It always feels that chick-lit is quite a new genre but turns out that it is only ‘chick-lit’ – the term that is comparatively new. The kind of novels categorized under the banner have been around for a few centuries. We end up with a lot of judgments when one talks about chick-flicks and chick-lit. I’m somehow fascinated by lack of content in them though they are all healthily sized books. Why am I blabbering on about it, cause I’ve just finished reading a chick-lit kinda novel from the chick-flick maestro Nora Ephron.

The novel is said to be based on her real experiences with her second husband, cheating, divorce and central character’s obsession with food. It is aptly and simply titled Heartburn. also told me that there is a movie based on the novel that starred Meryl Streep and Jack Nicholson. Streep and Ephron’s last outing together – Julie and Julia – was no lesser treat. But before I slip into talking about films again, Heartburn is hilarious, witty but somehow too dark at the same time. While reading it you feel this constant anger of wishing to punch someone square in the face and laugh at the same time. It doesn’t lack content or soul like ‘traditional’ chick-lit but it sort of creates these confusing emotions in the readers.

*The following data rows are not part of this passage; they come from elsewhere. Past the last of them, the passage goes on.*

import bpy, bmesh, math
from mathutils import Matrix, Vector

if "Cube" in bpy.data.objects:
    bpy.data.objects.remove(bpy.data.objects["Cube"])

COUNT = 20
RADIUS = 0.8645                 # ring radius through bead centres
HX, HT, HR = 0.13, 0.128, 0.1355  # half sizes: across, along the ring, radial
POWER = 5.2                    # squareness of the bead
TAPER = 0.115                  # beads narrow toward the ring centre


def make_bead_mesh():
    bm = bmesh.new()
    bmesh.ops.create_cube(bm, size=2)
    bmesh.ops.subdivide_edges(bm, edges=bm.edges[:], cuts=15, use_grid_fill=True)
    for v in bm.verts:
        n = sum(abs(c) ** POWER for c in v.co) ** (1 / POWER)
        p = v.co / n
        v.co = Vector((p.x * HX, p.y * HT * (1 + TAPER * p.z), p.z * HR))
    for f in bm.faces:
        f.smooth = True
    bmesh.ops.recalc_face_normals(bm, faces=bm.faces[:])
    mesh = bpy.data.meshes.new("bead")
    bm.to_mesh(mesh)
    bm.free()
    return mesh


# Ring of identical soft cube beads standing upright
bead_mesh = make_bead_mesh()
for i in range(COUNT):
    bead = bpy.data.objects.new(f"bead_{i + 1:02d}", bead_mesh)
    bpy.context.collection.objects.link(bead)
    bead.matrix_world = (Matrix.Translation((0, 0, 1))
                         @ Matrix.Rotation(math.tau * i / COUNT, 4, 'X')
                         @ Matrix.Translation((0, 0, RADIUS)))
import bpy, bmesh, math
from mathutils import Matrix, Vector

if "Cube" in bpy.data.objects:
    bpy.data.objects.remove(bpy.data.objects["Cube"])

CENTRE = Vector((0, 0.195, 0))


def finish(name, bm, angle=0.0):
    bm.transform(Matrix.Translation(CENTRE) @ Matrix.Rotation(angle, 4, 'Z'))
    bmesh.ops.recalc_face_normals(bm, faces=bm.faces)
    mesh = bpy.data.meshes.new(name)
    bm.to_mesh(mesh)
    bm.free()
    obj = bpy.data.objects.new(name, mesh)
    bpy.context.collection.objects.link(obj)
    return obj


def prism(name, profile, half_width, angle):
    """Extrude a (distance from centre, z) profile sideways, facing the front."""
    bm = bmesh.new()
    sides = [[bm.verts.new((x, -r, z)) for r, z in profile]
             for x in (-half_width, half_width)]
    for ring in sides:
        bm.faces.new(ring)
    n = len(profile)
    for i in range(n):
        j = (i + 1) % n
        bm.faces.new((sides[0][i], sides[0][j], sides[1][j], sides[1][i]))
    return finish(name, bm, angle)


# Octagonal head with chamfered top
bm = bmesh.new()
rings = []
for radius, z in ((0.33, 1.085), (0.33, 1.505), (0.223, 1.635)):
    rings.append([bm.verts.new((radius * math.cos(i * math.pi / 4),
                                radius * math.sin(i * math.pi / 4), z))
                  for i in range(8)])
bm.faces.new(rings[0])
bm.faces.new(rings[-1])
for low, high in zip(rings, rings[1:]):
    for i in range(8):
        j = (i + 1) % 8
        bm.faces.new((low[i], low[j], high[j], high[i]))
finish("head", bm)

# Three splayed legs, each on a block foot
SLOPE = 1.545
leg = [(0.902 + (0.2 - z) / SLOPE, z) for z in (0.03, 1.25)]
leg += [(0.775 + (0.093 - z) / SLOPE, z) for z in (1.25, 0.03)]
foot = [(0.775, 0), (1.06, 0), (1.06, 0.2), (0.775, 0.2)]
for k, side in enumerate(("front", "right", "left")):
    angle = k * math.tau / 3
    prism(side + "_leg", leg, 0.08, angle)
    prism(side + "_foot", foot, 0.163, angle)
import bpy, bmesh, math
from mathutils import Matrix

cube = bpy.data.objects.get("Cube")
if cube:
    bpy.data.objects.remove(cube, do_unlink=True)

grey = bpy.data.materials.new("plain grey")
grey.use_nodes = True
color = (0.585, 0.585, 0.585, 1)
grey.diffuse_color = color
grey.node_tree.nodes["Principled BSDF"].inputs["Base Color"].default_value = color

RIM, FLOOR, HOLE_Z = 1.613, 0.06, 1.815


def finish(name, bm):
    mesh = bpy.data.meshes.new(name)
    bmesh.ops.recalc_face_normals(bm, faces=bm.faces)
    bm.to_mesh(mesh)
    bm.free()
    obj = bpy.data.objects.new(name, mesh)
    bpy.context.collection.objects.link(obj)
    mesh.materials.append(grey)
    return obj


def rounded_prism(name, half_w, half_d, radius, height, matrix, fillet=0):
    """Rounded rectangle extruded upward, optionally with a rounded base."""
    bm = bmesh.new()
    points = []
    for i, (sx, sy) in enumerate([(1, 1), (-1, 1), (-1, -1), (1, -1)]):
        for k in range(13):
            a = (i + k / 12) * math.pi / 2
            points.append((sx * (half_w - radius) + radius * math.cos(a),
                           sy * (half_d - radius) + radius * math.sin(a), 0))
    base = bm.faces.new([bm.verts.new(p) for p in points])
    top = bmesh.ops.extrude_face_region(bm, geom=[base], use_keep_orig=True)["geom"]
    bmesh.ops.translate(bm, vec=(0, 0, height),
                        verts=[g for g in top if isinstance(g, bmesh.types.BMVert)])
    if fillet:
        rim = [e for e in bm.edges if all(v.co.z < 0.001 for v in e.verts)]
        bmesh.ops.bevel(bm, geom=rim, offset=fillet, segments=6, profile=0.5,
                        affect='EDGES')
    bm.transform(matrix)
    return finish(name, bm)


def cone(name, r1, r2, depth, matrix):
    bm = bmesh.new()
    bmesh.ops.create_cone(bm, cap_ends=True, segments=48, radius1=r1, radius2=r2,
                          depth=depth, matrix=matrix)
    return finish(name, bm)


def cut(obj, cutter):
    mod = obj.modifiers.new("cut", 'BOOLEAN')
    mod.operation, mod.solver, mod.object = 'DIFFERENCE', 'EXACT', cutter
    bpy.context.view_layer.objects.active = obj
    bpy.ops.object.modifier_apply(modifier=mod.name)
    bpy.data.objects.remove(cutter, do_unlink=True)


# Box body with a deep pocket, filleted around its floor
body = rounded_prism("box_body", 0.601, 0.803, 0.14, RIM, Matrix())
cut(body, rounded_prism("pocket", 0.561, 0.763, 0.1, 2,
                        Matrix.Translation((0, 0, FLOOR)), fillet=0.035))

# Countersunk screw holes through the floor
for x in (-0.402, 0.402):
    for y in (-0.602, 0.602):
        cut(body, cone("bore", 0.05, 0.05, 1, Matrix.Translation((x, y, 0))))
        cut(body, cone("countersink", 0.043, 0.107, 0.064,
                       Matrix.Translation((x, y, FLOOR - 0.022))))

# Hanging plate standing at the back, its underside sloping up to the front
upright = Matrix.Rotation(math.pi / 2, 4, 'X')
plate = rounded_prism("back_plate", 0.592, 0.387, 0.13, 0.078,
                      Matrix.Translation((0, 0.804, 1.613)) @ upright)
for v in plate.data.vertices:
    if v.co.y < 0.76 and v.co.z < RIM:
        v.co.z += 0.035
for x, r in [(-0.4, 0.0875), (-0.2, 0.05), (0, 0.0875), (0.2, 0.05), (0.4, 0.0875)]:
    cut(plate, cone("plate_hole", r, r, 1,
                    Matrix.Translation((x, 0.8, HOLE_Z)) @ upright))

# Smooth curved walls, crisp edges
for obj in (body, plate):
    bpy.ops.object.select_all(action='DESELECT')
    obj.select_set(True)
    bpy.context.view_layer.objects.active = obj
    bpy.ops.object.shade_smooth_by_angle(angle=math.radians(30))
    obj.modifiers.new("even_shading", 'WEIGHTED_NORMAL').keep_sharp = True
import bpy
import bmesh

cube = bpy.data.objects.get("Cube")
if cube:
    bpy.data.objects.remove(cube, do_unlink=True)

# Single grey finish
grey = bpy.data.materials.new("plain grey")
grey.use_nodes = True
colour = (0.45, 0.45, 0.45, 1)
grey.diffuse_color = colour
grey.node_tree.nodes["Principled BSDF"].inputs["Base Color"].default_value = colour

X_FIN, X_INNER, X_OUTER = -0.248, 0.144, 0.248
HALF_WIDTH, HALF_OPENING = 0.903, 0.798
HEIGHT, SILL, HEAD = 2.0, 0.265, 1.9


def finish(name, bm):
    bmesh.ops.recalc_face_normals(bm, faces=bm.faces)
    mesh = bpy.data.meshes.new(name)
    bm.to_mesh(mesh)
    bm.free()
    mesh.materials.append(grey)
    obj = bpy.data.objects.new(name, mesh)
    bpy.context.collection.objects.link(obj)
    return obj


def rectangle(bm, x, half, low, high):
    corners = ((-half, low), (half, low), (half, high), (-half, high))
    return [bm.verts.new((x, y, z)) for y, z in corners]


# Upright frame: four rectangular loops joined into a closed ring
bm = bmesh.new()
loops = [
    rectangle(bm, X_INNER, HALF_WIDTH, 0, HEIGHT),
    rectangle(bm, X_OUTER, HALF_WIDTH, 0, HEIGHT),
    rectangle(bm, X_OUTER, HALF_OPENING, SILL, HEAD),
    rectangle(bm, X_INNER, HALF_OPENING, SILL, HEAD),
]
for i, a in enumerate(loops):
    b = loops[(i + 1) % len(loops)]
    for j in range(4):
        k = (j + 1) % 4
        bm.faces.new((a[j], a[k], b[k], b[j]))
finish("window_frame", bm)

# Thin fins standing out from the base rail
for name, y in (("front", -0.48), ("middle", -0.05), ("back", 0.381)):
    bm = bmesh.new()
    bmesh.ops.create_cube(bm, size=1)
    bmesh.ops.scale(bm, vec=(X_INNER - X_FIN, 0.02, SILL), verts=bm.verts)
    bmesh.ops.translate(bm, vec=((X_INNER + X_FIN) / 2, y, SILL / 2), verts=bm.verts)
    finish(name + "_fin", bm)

The reviews of the novel say that Ephron wrote it as a revenge for the second husband, Carl Bernstein. Yes, he is the same journo involved in the Nixon hoopla. Apparently it all reminds one of another Streep movie, not directed or written by Ephron called, ‘It’s Complicated’.
We found Heartburn, published in 1983, buried in the 1 euro per book store run by a very old man. Perhaps indicating the future of chick-lit if they don’t go beyond shopping, bright colours, dating pattern of old women and recovering from heartburns. It is ironical that women themselves as writers end up glorifying the lack of content. I need some cold milk.